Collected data
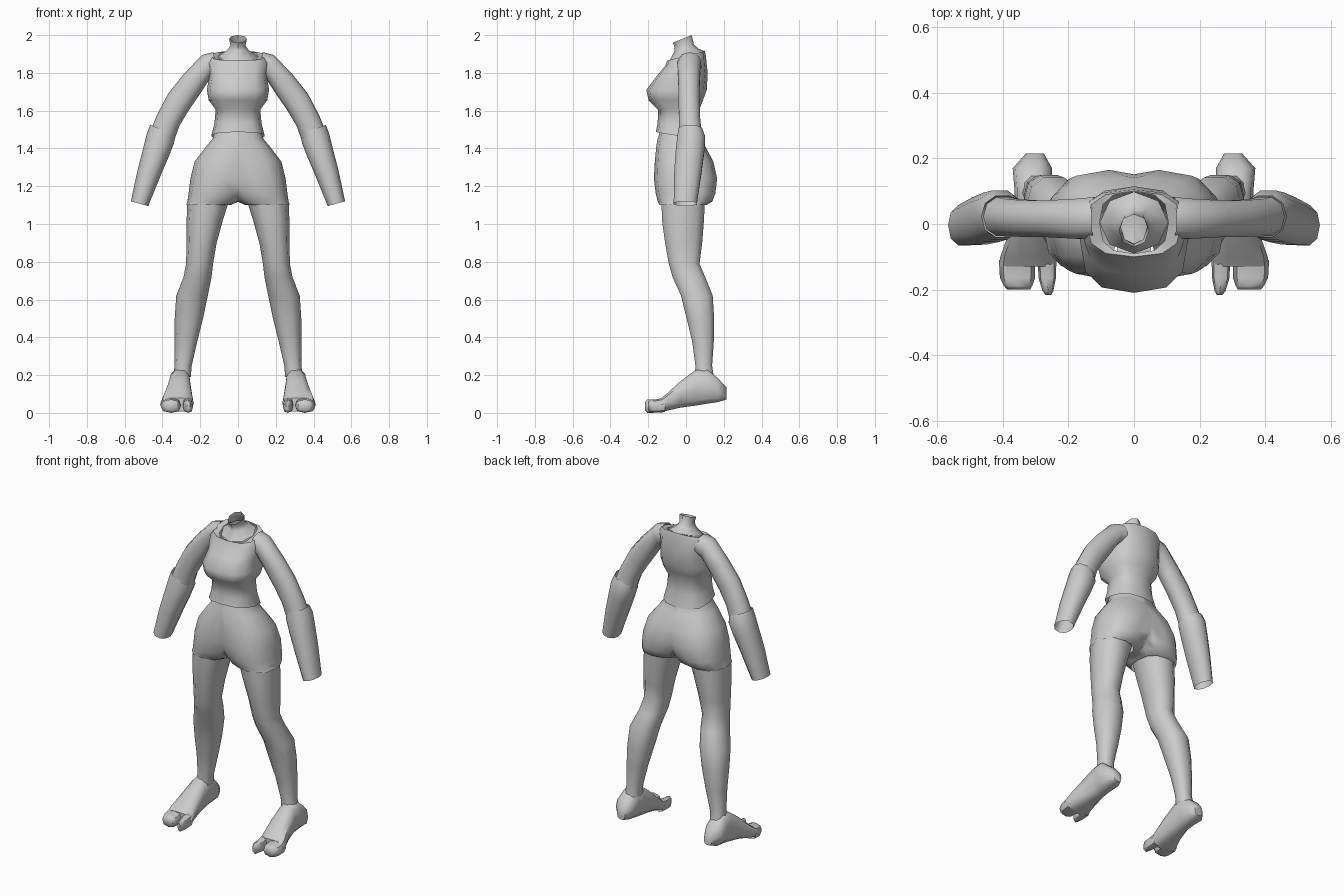
import bpy, bmesh, math
from mathutils import Vector as V


def spow(a, p):
    return math.copysign(abs(a) ** p, a) if abs(a) > 1e-6 else 0.0


# ring helpers: each gives (centre, half-axis u, half-axis v)
def flat(x0, x1, y0, y1, z, slope=0.0):
    h = (y1 - y0) / 2
    return V(((x0 + x1) / 2, (y0 + y1) / 2, z)), V(((x1 - x0) / 2, 0, 0)), V((0, h, h * slope))


def upright(x0, x1, z0, z1, y):
    return V(((x0 + x1) / 2, y, (z0 + z1) / 2)), V(((x1 - x0) / 2, 0, 0)), V((0, 0, (z1 - z0) / 2))


def across(xi, zi, xo, zo, y0, y1):
    """Ring running from an inner point to an outer point in the front view."""
    return (V(((xi + xo) / 2, (y0 + y1) / 2, (zi + zo) / 2)),
            V(((xo - xi) / 2, 0, (zo - zi) / 2)), V((0, (y1 - y0) / 2, 0)))


def loft(name, rings, n=12, p=0.8, cap0=False, cap1=False, mirror=True, bisect=False):
    bm = bmesh.new()
    loops = []
    for c, u, v in rings:
        ts = [2 * math.pi * i / n for i in range(n)]
        loops.append([bm.verts.new(c + u * spow(math.cos(t), p) + v * spow(math.sin(t), p)) for t in ts])
    for a, b in zip(loops, loops[1:]):
        for i in range(n):
            j = (i + 1) % n
            bm.faces.new((a[i], a[j], b[j], b[i]))
    if cap0:
        bm.faces.new(loops[0][::-1])
    if cap1:
        bm.faces.new(loops[-1])
    if bisect:
        bmesh.ops.bisect_plane(bm, geom=bm.verts[:] + bm.edges[:] + bm.faces[:],
                               plane_co=(0, 0, 0), plane_no=(1, 0, 0), clear_inner=True)
    # make faces point away from the loft axis
    f = bm.faces[:][n // 2 if bisect is False else 0]
    bm.normal_update()
    mid = sum((r[0] for r in rings[:2]), V()) / 2
    if f.normal.dot(f.calc_center_median() - mid) < 0:
        bmesh.ops.reverse_faces(bm, faces=bm.faces[:])
    me = bpy.data.meshes.new(name)
    bm.to_mesh(me)
    bm.free()
    for poly in me.polygons:
        poly.use_smooth = True
    me.set_sharp_from_angle(angle=math.radians(50))
    ob = bpy.data.objects.new(name, me)
    bpy.context.collection.objects.link(ob)
    if mirror:
        m = ob.modifiers.new("mirror", 'MIRROR')
        m.use_clip = True
    return ob


# shirt, from hem up to the neckline
loft("shirt", [
    flat(-.142, .142, -.16, .095, 1.465, -.17),
    flat(-.125, .125, -.15, .075, 1.53, -.05),
    flat(-.118, .118, -.148, .07, 1.605),
    flat(-.155, .155, -.198, .09, 1.655),
    flat(-.165, .165, -.21, .11, 1.71),
    flat(-.15, .15, -.155, .115, 1.79, .05),
    flat(-.165, .165, -.11, .105, 1.865, .25),
    flat(-.145, .145, -.10, .10, 1.89, .25),
    flat(-.105, .105, -.09, .098, 1.888, .3),
], p=0.75, mirror=False)

# upper chest and neck
loft("neck", [
    flat(-.105, .105, -.09, .098, 1.887, .3),
    flat(-.055, .055, -.06, .065, 1.922, .1),
    flat(-.04, .04, -.062, .042, 1.945, .1),
    flat(-.047, .047, -.07, .03, 1.98, .4),
], n=8, p=1.0, mirror=False)

# belly and shorts, shifting sideways into the two leg openings
loft("shorts", [
    flat(-.12, .12, -.135, .075, 1.50),
    flat(-.135, .135, -.15, .085, 1.45),
    flat(-.165, .165, -.157, .10, 1.415),
    flat(-.18, .23, -.165, .145, 1.33),
    flat(-.10, .252, -.17, .165, 1.24),
    flat(-.04, .262, -.16, .155, 1.16),
    flat(-.005, .268, -.15, .14, 1.12),
    flat(.04, .274, -.14, .108, 1.10),
], bisect=True)

# legs
loft("leg", [
    flat(.045, .268, -.135, .105, 1.13),
    flat(.08, .272, -.132, .10, 1.02),
    flat(.113, .272, -.115, .09, .90),
    flat(.132, .275, -.095, .075, .79),
    flat(.14, .288, -.075, .105, .72),
    flat(.16, .327, -.03, .145, .62),
    flat(.185, .335, .0, .152, .50),
    flat(.215, .335, .03, .15, .38),
    flat(.245, .335, .048, .14, .25),
    flat(.25, .345, .045, .15, .19),
], n=10, p=0.85)

# feet with a split toe
loft("foot", [
    upright(.275, .33, .07, .135, .215),
    upright(.25, .37, .055, .185, .17),
    upright(.25, .365, .045, .235, .11),
    upright(.25, .365, .035, .23, .05),
    upright(.243, .383, .025, .17, -.03),
    upright(.236, .408, .01, .105, -.10),
    upright(.236, .412, .005, .08, -.13),
], n=10, p=0.75, cap0=True, cap1=True)
for name, x0, x1, tip in (("big_toe", .238, .294, -.217), ("small_toes", .302, .412, -.20)):
    loft(name, [
        upright(x0, x1, .004, .082, -.11),
        upright(x0, x1 - .003, .001, .07, -.165),
        upright(x0 + .008, x1 - .015, .0, .072, tip + .012),
        upright(x0 + .015, x1 - .025, .015, .06, tip),
    ], n=8, p=0.75, cap1=True)

# upper arms
loft("upper_arm", [
    across(.11, 1.79, .13, 1.91, -.045, .085),
    across(.145, 1.775, .19, 1.895, -.048, .08),
    across(.20, 1.69, .29, 1.79, -.043, .075),
    across(.262, 1.60, .37, 1.69, -.042, .075),
    across(.31, 1.52, .43, 1.575, -.04, .078),
    across(.335, 1.45, .46, 1.50, -.04, .085),
], n=10, p=0.9)

# forearms with a flared cuff, open at the wrist
loft("forearm", [
    across(.335, 1.475, .465, 1.525, -.042, .088),
    across(.338, 1.43, .482, 1.48, -.05, .105),
    across(.365, 1.36, .502, 1.40, -.058, .10),
    across(.41, 1.255, .532, 1.285, -.066, .085),
    across(.475, 1.095, .567, 1.12, -.068, .06),
], n=10, p=0.9)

WHAT THE EXERCISE ASKS: Lines with the word "bmesh": copy each one from the data above.

PROBLEM SOLUTION:
import bpy, bmesh, math
    bm = bmesh.new()
        bmesh.ops.bisect_plane(bm, geom=bm.verts[:] + bm.edges[:] + bm.faces[:],
        bmesh.ops.reverse_faces(bm, faces=bm.faces[:])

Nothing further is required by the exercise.